What: Quinoa. Think of this tiny grain as a superhero version of rice: It can be used in many of the same ways and has the same cooking ratio (two parts liquid to one part quinoa), but it packs tons of nutrients and has a lot more flavor. Part of the American diet only since the 1980s, quinoa (pronounced KEEN-wah or ken-OH-ah) has been harvested for more than 5,000 years in the Andes mountains in South America. There, says dietitian and culinary nutritionist Colleen Gerg, it was a staple food of the Inca warriors before going into battle. Unlike rice, quinoa isn’t a starch; it’s related to such green vegetables as spinach and Swiss chard.

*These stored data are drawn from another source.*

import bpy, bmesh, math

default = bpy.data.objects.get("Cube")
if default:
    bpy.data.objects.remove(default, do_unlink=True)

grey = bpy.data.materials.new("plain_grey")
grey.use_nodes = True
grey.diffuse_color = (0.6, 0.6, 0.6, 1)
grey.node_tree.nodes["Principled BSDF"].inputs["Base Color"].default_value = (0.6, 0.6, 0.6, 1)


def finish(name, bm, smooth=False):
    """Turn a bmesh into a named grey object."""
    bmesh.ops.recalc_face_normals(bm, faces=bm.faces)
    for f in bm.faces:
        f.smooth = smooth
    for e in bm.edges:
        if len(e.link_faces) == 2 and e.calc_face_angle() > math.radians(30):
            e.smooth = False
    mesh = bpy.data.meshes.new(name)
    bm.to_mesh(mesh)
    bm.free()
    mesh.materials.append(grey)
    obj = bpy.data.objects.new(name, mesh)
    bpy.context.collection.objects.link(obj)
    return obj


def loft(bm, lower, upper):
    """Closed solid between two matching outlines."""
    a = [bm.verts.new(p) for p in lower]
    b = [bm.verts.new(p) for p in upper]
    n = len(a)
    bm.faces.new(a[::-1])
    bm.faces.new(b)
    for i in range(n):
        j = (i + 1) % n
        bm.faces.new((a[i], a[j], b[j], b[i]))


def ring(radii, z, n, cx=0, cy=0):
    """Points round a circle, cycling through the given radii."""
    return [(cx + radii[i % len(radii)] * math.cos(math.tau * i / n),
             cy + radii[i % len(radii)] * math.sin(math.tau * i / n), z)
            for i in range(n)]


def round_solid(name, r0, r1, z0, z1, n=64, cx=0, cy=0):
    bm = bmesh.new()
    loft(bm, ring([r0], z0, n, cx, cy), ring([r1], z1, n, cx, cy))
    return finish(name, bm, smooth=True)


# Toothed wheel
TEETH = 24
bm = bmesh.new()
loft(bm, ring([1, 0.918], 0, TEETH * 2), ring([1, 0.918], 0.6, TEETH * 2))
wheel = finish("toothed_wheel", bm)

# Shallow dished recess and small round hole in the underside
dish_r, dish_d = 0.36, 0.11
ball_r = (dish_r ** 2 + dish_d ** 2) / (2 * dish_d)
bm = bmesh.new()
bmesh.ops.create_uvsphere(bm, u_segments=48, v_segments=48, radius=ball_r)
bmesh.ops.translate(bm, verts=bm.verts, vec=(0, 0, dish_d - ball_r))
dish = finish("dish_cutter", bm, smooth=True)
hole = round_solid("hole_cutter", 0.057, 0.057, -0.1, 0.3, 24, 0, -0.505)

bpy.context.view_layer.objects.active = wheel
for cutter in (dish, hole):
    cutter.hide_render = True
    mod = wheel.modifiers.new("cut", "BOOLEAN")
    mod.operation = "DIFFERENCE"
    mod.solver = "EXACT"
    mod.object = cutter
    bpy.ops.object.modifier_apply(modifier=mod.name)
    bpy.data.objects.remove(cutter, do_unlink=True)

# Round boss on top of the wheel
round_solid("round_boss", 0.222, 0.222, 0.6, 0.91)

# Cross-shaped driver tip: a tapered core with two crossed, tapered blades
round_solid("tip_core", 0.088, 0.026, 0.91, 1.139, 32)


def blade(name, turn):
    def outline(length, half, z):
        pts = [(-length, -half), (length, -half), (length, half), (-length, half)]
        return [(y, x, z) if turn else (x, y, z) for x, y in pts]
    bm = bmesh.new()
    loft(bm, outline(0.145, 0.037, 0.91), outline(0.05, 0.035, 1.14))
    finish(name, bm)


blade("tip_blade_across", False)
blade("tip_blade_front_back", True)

Look for packaged quinoa in the grocery store near rice and beans or in the bulk aisle. A quick Google search will reveal plenty of online retailers. The grains have a natural bitter coating that keep birds away in the wild, but a simple pre-cooking rinse will remove the unpleasant taste. You can also pan-roast the grains before cooking for an extra-nutty flavor.
Why it’s good for you: Quinoa is a “complete protein,” which means it contains all nine essential amino acids, including a big dose of lysine, important for tissue growth and repair. The New York Times says quinoa has an average of 16.2 percent protein per serving, while rice has 7.5 percent and wheat 14 percent. Gerg also notes that it’s high in dietary fiber (good for weight loss, reducing risk of some cancers and heart disease), magnesium (cardiovascular health, migraine prevention), manganese (helps with a slew of ailments, from asthma to diabetes), and calcium (bone strength).
What the experts say: Gerg says quinoa is a great choice for vegetarians, because it’s high in iron—a nutrient that’s hard to get without meat. It’s also a gluten-free way of incorporating grains into your diet.
How to incorporate quinoa into your diet: “One of the most appealing properties of quinoa is its versatility,” says Gerg. “It can be part of virtually any meal.” For example, she suggests using the red variety, which is firmer in texture, for cold salads, or the white variety for soups or a side dish. It can also take the place of oatmeal in the morning. Cook up a big batch and keep it in the refrigerator for up to a week, or freeze it for later use.
Recipes to try:
• Basic Steamed Quinoa
• Warm and Nutty Cinnamon Quinoa (a good breakfast option)
• Balsamic Quinoa Salad
• Red Quinoa With Roasted Butternut Squash, Cranberries, and Pecans
• Quinoa Risotto With Mushrooms and Thyme
• Quinoa Dessert (just like rice pudding)